On June 2, 1999, United States Senator Robert C. Byrd dedicated the Marshall University Center for Rural Health. Constructed with federal funding secured by Byrd, the Center for Rural Health serves as the base for Marshall's rural medicine outreach programs, which directly affect more than half of West Virginia's counties.
The Center for Rural Health represents a transformation in the supports for rural health care, according to Dr. Charles H. McKown, M.D., dean of Marshall's School of Medicine. "The Robert C. Byrd Center for Rural Health represents for this region a dramatic transition in health care and health services and in the impact the medical profession can make on the health and well-being of communities," he said. "Now we can provide services to address problems in a more integrated and functional manner than ever, ever before, while at the same time continuing to improve our ability to educate new physicians."
"Like so many of Senator Byrd's visionary projects, the Center for Rural Health's impact will steadily increase over time, bringing benefits to future generations as well as our own," McKown added. "The School of Medicine and the people of rural West Virginia deeply appreciate his support for this important project."

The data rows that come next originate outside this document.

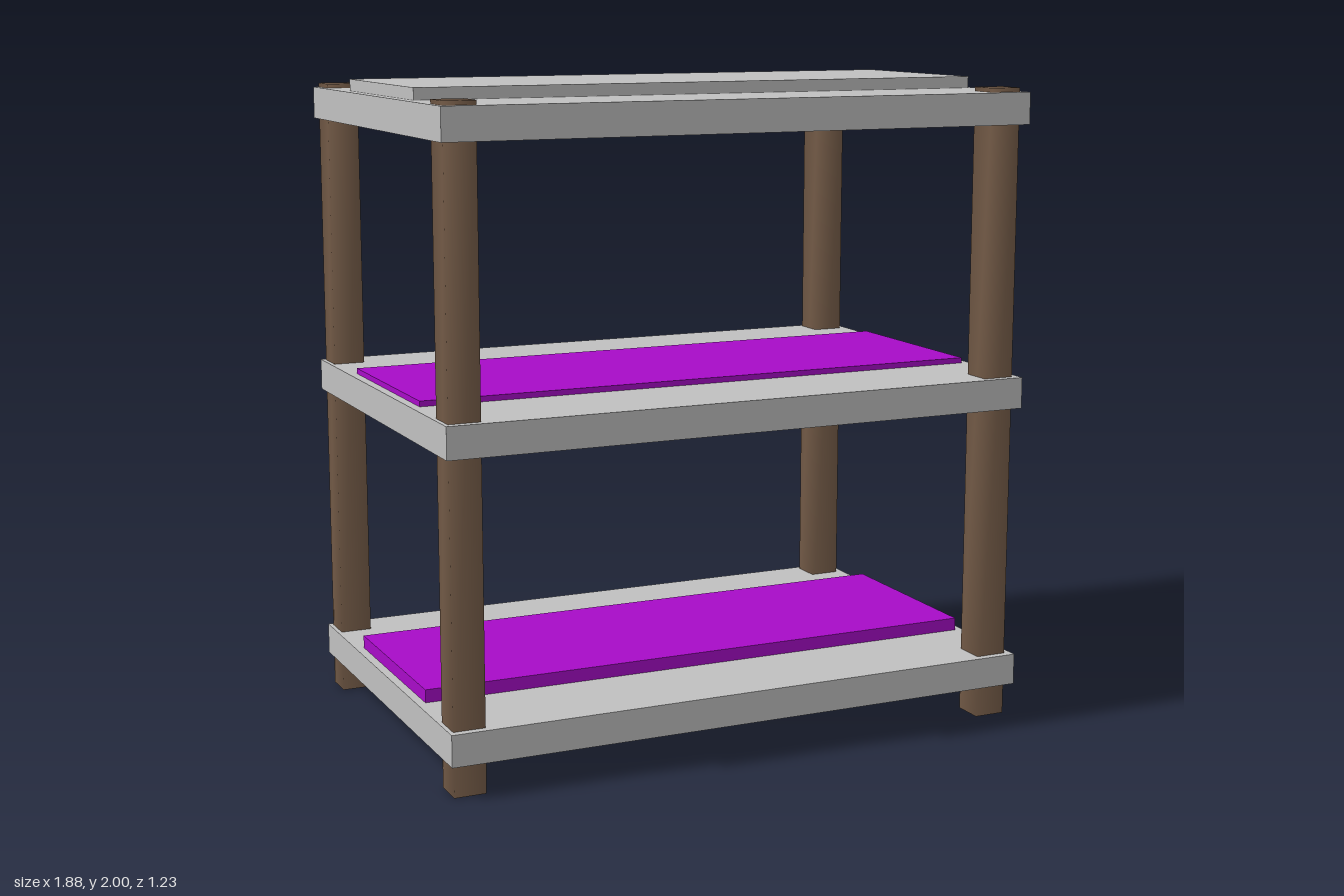
import * as THREE from 'three';
import { mergeVertices } from 'three/addons/utils/BufferGeometryUtils.js';

function material(name, color) {
  const m = new THREE.MeshStandardMaterial({ color });
  m.name = name;
  return m;
}

// Box standing on height y0 and ending at y1
function slab(name, w, d, y0, y1, mat) {
  const mesh = new THREE.Mesh(new THREE.BoxGeometry(w, y1 - y0, d), mat);
  mesh.name = name;
  mesh.position.y = (y0 + y1) / 2;
  return mesh;
}

export function createModel() {
  const group = new THREE.Group();
  group.name = 'shelfUnit';
  const grey = material('grey', 0xc0c0c0);
  const brown = material('brown', 0x755c48);
  const purple = material('purple', 0xa80cc8);

  // Three tiers, each a wide board with a thin panel laid on it
  const tiers = [
    ['lower', 0.1, 0.197, 0.237, purple],
    ['middle', 0.99, 1.087, 1.104, purple],
    ['upper', 1.866, 1.964, 2.0, grey],
  ];
  for (const [name, bottom, top, panelTop, mat] of tiers) {
    group.add(slab(name + 'Shelf', 1.88, 1.234, bottom, top, grey));
    group.add(slab(name + 'Panel', 1.826, 0.614, top - 0.01, panelTop, mat));
  }

  // Four square posts with softly shaded corners
  const height = 1.977;
  const box = new THREE.BoxGeometry(0.098, height, 0.098);
  box.deleteAttribute('normal');
  box.deleteAttribute('uv');
  const postGeometry = mergeVertices(box);
  postGeometry.computeVertexNormals();
  for (const [side, x] of [['left', 0.868], ['right', -0.878]]) {
    for (const [end, z] of [['Front', 0.544], ['Back', -0.553]]) {
      const post = new THREE.Mesh(postGeometry, brown);
      post.name = side + end + 'Post';
      post.position.set(x, height / 2, z);
      group.add(post);
    }
  }
  return group;
}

Major projects underway at the Center for Rural Health include diabetes care, smoking cessation, care for rural elders and rural cancer prevention. The center also houses an ultra-modern learning technology center which will be used to support rural providers, as well as offices for two regional positions of the West Virginia Department of Health: the tobacco control office and the community health promotion/disease prevention specialist. In addition, the center contains an auditorium and teleconferencing center, the health sciences library and administrative offices of the School of Medicine.

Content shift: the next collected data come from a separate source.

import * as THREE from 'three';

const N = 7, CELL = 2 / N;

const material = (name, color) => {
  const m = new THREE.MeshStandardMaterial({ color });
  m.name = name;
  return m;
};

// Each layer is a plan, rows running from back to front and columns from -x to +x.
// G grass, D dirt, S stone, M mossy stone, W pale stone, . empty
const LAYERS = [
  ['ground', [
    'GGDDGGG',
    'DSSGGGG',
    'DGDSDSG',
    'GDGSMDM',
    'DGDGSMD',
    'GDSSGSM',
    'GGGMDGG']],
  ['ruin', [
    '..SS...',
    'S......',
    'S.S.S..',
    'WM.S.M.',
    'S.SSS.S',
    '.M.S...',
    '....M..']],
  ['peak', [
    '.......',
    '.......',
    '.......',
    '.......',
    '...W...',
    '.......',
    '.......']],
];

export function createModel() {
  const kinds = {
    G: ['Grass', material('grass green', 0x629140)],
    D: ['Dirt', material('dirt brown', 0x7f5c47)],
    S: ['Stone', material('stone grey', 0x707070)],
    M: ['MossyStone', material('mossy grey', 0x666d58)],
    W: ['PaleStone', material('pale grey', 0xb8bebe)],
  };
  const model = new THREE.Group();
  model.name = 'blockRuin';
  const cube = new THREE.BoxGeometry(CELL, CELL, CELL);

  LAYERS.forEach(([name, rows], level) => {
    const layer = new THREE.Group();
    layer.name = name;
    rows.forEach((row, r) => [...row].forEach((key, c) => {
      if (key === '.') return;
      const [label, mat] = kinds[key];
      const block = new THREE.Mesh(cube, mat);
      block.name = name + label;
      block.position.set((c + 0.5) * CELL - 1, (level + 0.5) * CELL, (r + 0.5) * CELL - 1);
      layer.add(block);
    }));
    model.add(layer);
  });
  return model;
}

Byrd secured $4.5 million in federal funding for the Center for Rural Health, as well as $2.45 million for the University Physicians Center. The two centers make up the Marshall University Medical Center, which is part of the Cabell-Huntington Hospital health sciences campus.